As TIFF 2012 begins many of us here on the ground in Toronto have been alternately gobbling up and shielding ourselves from the reports lobbing in, like mortar fire, from both the Venice festival to the east and Telluride from the west. Bolts of thunder are being stolen on both sides, as anticipated films from Ben Affleck, Terrence Malick, Paul Thomas Anderson and others premiere elsewhere a week before their scheduled unveiling in Toronto.

Anything but immodest, TIFF takes this kind of thing well; let others scramble for the dubious privilege of crying “first!” In its 37 years the Toronto International Film Festival has concentrated, among other things, on being a showcase for the best of the season. Never the intuitive venue for the fledgling director, Toronto is the festival for the serious filmmaker and—equally notable—the serious filmgoer.

This year especially, the lineup speaks for itself, and requires little in the way of world premieres and photo calls to prop it up. Along with harvesting the best of Cannes (including this year's Palme D'Or winner, Michael Haneke's Amour along with Rust and Bone), festival director Cameron Bailey has put together a program as impressive as it is wide-ranging. The most anticipated films of the festival include the Wachowski sibling/Tom Tykwer collaboration Cloud Atlas (the subject of a fascinating making-of piece in this week's New Yorker), Anderson's Scientology psychodrama The Master, The Place Beyond the Pines, Derek Cianfrance's follow-up to Blue Valentine, Malick's To the Wonder (which will arrive in Toronto pre-booed at not one but two festivals), Noah Baumbach's Frances Ha, Harmony Korine's Spring Breakers, Brian DePalma's Passion, and Sally Potter's Ginger and Rosa.

Ben Affleck's third directorial effort, Argo, about the unorthodox rescue of American diplomats during the 1979 Iran Hostage Crisis, is already generating happy talk about awards and the actor's continued strides in his new capacity. Leading an enviable roll call of foreign-language films from Olivier Assayas, Cristian Mungiu, Matteo Garrone, Abbas Kiarostami, Miguel Gomes, Raul Ruiz, and the late Manoel de Oliveira is Michael Haneke with his Amour. A recent, pre-TIFF press screening in New York City was packed full, with two New York Times critics and noted essayist Phillip Lopate in the mix. We'd all heard it was the one to see, and complied despite Haneke's reputation as chief practitioner of what the critic J. Hoberman has called “the cinema of ordeal.”

I wonder what Toronto audiences will make of Amour, now that the first blush of its Cannes premiere has faded. Amour depicts an ordeal, to be sure, though it couldn't be less outlandish or sensational.
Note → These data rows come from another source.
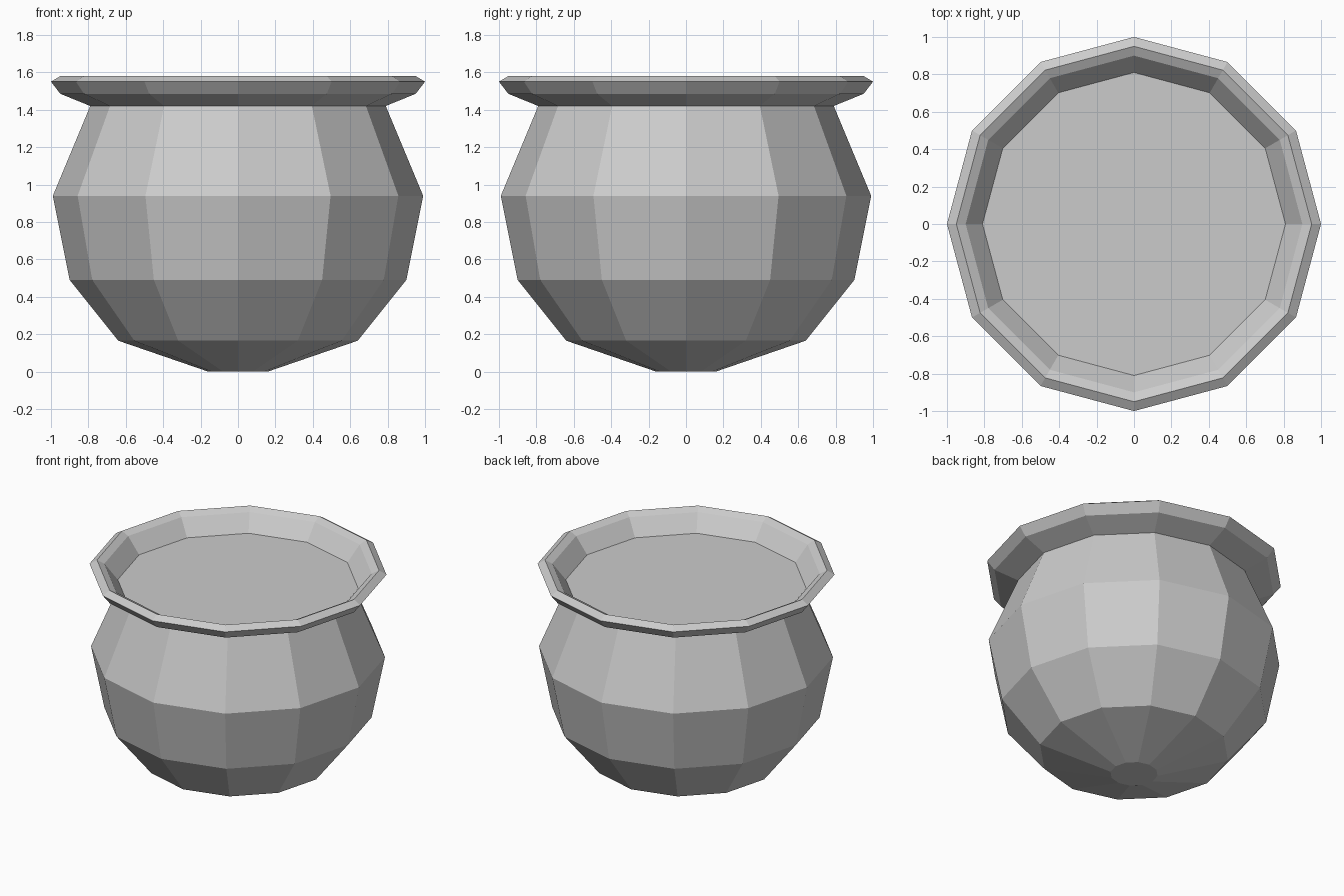
import bpy, bmesh
from math import cos, sin, pi

if "Cube" in bpy.data.objects:
    bpy.data.objects.remove(bpy.data.objects["Cube"])

SIDES = 12


def lathe(name, profile, cap_start=False, cap_end=False):
    """Revolve (radius, z) points into a flat-shaded 12-sided object."""
    bm = bmesh.new()
    rings = [[bm.verts.new((r * cos(2 * pi * i / SIDES), r * sin(2 * pi * i / SIDES), z))
              for i in range(SIDES)] for r, z in profile]
    for a, b in zip(rings, rings[1:]):
        for i in range(SIDES):
            j = (i + 1) % SIDES
            bm.faces.new((a[i], a[j], b[j], b[i]))
    if cap_start:
        bm.faces.new(rings[0][::-1])
    if cap_end:
        bm.faces.new(rings[-1])
    mesh = bpy.data.meshes.new(name)
    bm.to_mesh(mesh)
    bm.free()
    obj = bpy.data.objects.new(name, mesh)
    bpy.context.collection.objects.link(obj)
    return obj


# Round belly with a small flat foot
lathe("pot_body", [(0.16, 0.0), (0.64, 0.165), (0.90, 0.49), (0.99, 0.94), (0.79, 1.42)],
      cap_start=True)

# Flared rim, from the neck out, over the lip and down the inside
lathe("pot_rim", [(0.79, 1.42), (0.95, 1.485), (1.0, 1.55), (0.95, 1.58),
                  (0.90, 1.555), (0.81, 1.44)])

# Flat surface of the contents
lathe("contents_surface", [(0.81, 1.44)], cap_end=True)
Set almost entirely in a bourgeois Paris apartment, it traces the deterioration of one half of an elderly couple, as the other struggles to care for her and then to let her go. Emmanuelle Riva and Jean-Louis Trintignant are astonishing in roles that demand a more intimate contribution from what can only be called their essential selves than most actors are willing to give. And rumours of Haneke's unsuspected romantic touch were not overstated: if anything Amour suffers from a little too much sentiment, pressing on well-known vulnerabilities—that if we are lucky we will all age and die, and watch our loved ones do so, creating a world of self-contained and sacred intimacy in the process—instead of palpating more mysterious softnesses in our hearts.

Like many of the big films at TIFF this year, Amour has already secured distribution. As has the opening night film, Rian Johnson's Looper, which stars Bruce Willis and Joseph Gordon-Levitt in a time travel thriller—and one of a group of films, including Martin McDonagh's Seven Psychopaths and Dredd 3D, balancing out a heady fest with popcorn appeal.

Looper edged out the hometown favorite, Canadian director Deepa Mehta's adaptation of Salman Rushdie's Midnight's Children, for the opening night honor. Mehta is still seeking distribution, along with Cianfrance, Malick, Baumbach, and Korine. I'll be checking in with updates on all of those films—plus Australia's favorite, Cate Shortland's Lore—and more in the coming days, as critics and buyers and all the pretty people in between converge on Toronto.